(INPUT DATA begins)

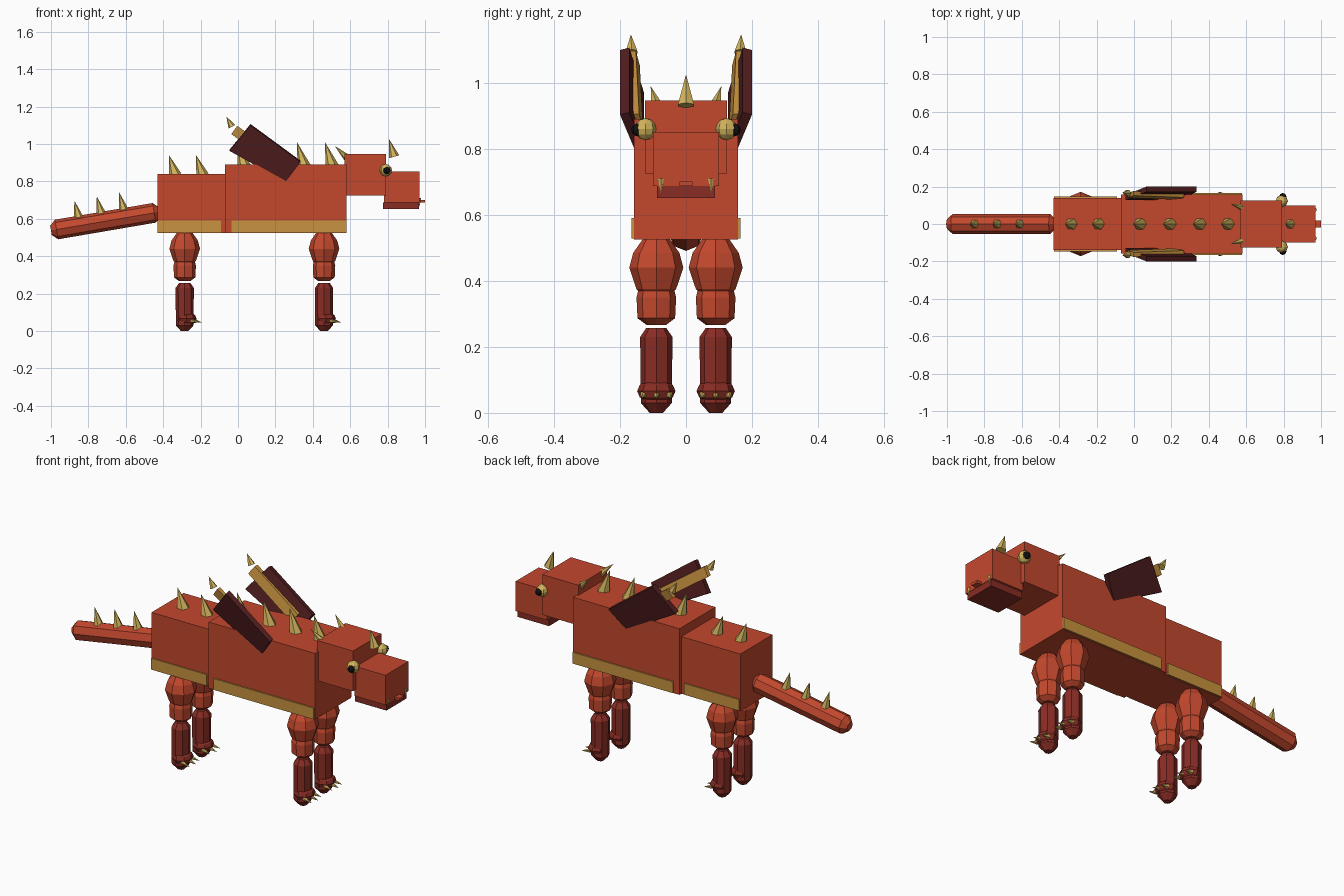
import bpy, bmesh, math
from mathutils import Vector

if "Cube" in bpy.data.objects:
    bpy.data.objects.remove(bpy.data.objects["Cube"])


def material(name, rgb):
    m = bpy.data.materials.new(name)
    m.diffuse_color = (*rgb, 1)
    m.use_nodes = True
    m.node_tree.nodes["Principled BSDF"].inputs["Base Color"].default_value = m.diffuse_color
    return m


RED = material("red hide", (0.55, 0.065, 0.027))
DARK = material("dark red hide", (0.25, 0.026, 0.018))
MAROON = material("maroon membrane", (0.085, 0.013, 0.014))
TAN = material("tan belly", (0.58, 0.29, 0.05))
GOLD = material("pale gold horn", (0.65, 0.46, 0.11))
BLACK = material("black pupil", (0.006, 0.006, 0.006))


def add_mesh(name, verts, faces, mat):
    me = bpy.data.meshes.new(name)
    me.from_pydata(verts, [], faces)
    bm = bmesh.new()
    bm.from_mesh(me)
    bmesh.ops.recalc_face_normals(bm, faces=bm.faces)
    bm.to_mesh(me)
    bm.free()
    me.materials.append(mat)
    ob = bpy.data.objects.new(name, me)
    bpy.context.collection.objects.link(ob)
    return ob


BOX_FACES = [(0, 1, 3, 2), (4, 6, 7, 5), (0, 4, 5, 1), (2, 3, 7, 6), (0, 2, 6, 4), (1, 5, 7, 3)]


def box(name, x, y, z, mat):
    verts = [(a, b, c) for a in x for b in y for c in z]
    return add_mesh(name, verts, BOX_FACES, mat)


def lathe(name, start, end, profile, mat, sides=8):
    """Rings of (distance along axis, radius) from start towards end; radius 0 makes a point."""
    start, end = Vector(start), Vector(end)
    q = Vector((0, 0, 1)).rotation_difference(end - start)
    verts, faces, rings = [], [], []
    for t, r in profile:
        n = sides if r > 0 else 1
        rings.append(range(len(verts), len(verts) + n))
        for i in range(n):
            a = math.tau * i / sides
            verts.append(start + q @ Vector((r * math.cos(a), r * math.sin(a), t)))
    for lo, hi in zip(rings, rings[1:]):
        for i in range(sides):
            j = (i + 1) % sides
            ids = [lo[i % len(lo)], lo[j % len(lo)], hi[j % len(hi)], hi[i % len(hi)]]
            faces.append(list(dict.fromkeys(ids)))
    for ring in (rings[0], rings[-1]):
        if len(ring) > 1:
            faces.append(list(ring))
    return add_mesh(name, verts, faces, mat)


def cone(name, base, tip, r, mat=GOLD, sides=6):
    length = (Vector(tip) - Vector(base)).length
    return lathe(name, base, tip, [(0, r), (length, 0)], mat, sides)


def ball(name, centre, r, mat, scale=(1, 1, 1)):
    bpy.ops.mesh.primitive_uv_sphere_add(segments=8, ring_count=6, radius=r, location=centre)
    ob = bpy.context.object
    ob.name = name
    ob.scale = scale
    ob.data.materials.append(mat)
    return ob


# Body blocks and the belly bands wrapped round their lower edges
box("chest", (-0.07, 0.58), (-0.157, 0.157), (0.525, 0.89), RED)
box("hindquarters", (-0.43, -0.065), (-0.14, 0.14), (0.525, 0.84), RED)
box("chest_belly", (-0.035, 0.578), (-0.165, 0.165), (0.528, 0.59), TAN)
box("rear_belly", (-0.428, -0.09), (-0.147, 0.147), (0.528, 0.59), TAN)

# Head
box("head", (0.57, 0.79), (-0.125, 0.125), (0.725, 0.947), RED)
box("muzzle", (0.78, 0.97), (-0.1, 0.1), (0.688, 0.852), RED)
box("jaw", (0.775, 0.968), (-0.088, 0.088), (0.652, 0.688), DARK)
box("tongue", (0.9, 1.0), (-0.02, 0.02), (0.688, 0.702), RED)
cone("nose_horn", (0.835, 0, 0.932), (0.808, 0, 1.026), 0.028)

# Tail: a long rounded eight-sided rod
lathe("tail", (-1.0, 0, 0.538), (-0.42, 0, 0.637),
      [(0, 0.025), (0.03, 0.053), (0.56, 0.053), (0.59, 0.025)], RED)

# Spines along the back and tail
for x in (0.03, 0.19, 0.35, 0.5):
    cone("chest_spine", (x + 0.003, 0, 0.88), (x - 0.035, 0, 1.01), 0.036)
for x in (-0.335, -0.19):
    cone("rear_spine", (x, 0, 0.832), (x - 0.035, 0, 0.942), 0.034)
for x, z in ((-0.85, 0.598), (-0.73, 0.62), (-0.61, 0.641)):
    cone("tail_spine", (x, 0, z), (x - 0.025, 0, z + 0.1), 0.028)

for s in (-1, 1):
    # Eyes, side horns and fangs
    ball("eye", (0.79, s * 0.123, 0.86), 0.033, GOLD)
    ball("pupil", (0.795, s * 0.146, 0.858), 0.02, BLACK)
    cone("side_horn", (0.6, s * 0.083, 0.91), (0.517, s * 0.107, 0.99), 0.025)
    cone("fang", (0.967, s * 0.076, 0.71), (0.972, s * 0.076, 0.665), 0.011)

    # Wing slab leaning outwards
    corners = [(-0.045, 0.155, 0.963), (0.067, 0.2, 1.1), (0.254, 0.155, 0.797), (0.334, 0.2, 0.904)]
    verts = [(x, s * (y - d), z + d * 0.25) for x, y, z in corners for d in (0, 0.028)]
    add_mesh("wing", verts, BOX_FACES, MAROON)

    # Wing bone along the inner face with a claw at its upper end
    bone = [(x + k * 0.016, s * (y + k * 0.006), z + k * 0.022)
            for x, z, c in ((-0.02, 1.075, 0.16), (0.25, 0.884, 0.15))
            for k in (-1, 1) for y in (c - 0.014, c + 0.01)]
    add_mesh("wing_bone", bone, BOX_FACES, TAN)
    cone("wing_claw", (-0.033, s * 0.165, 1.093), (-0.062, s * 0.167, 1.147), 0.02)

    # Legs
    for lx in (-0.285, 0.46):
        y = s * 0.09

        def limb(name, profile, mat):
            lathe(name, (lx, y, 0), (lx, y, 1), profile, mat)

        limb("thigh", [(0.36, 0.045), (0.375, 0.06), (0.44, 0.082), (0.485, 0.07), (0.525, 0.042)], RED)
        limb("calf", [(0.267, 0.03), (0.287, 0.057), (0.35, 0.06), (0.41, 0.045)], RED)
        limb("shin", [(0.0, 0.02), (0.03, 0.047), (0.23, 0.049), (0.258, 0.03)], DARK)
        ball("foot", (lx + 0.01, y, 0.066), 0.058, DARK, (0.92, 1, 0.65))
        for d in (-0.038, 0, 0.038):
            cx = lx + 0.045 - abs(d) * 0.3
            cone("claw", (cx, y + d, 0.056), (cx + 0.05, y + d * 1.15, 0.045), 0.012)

(INPUT DATA ends)

> PROBLEM STATEMENT
Across the listing, count every line with the word "return" in it. Answer with the number alone.

> TASK RESULT
6